"I went to a school for the blind and if you weren't really, really clever or good at music or sports or something like that you were considered a nobody. They never praised me or said nice things about me," she said.
Moving into a mainstream college for high-school changed everything.
"I was the only blind student, but the nuns, the teachers and the girls were wonderful to me. I thought I was in a different world altogether - finally people loved me and accepted me and couldn't do enough for me!"
In the years since, Linda's delivered many talks at schools, trying to impress on children that people with disability are really no different.
"Living in 2012, a lot of people don't come in contact with disabled people," said Linda. "They don't know how we do things like tell the time or simple things & little children ask things like "how do you get dressed?"... and do I know anything about dreams or colours?"
For the past 18 years, Linda's been employed by WA's Community Newspaper Group - a job she loves.
EDGE acquired special computer equipment for Linda that reads text out loud to her.

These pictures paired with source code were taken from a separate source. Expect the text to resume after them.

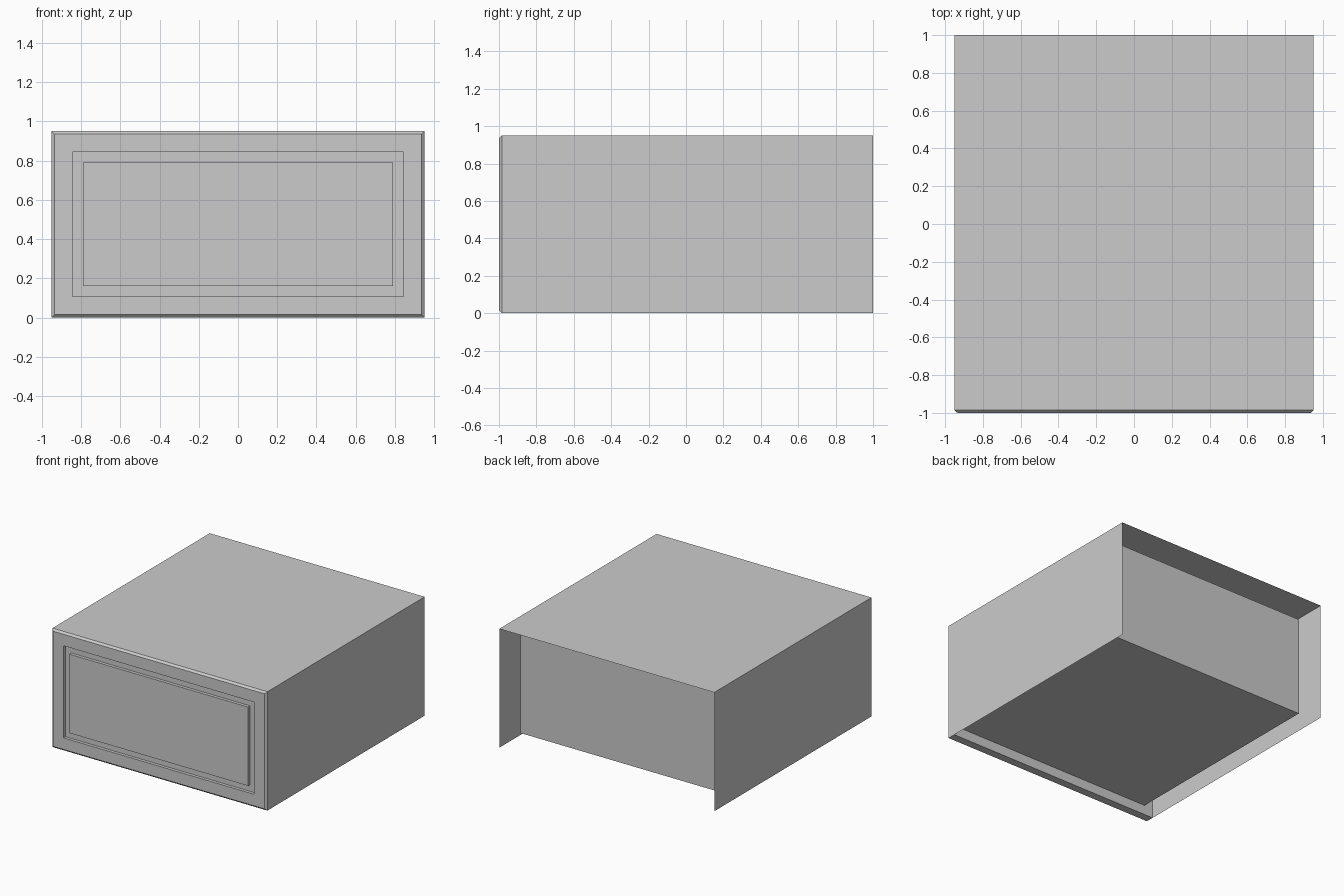
import bpy, bmesh

if "Cube" in bpy.data.objects:
    bpy.data.objects.remove(bpy.data.objects["Cube"])

W, H = 0.95, 0.95          # half width, height


def make(name, sections, cap_start, cap_end, sides=(0, 1, 2, 3)):
    """Loft rectangles given as (inset, y). Sides: 0 bottom, 1 right, 2 top, 3 left."""
    bm = bmesh.new()
    rings = []
    for d, y in sections:
        x = W - d
        rings.append([bm.verts.new(p) for p in
                      ((-x, y, d), (x, y, d), (x, y, H - d), (-x, y, H - d))])
    for a, b in zip(rings, rings[1:]):
        for i in sides:
            j = (i + 1) % 4
            bm.faces.new((a[i], a[j], b[j], b[i]))
    if cap_start:
        bm.faces.new(rings[0])
    if cap_end:
        bm.faces.new(rings[-1][::-1])
    bm.normal_update()
    me = bpy.data.meshes.new(name)
    bm.to_mesh(me)
    bm.free()
    ob = bpy.data.objects.new(name, me)
    bpy.context.collection.objects.link(ob)
    return ob


# Front slab: raised centre panel, routed groove, chamfered rim, flat back
make("drawer_front",
     [(0.16, -1), (0.16, -0.975), (0.107, -0.975), (0.107, -1),
      (0.015, -1), (0, -0.985), (0, -0.92)], True, True)

# Outer shell: thin top and sides, open at the back and bottom
make("outer_shell", [(0, -0.92), (0, 1)], False, False, (1, 2, 3))

# Inner box behind the front slab
make("inner_box", [(0.077, -0.92), (0.077, 0.842)], False, True)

Another machine means everything she writes comes up in Braille first.
"I've got a lot of respect for Linda and I do think she's a role model for other women," said Anna MacMahon, EDGE Community Support Co-ordinator. "She's worked very hard her whole life and she is well respected around her office, she's independent."
Anna MacMahon acknowledged the efforts of the Community Newspaper Group.
"It's been fabulous the way they've accommodated Linda's needs and been open to identifying that there are different ways of doing a task - it doesn't matter how you get to that end point, just as long as you get to that end point. Community Newspapers have been very good at understanding that."
This month also notches up another important milestone for Linda Fistonich - turning 50 and looking forward to celebrating in style.
Linda's not content to simply let life "happen". Instead, she grabs life with both hands and makes the most of everything on offer.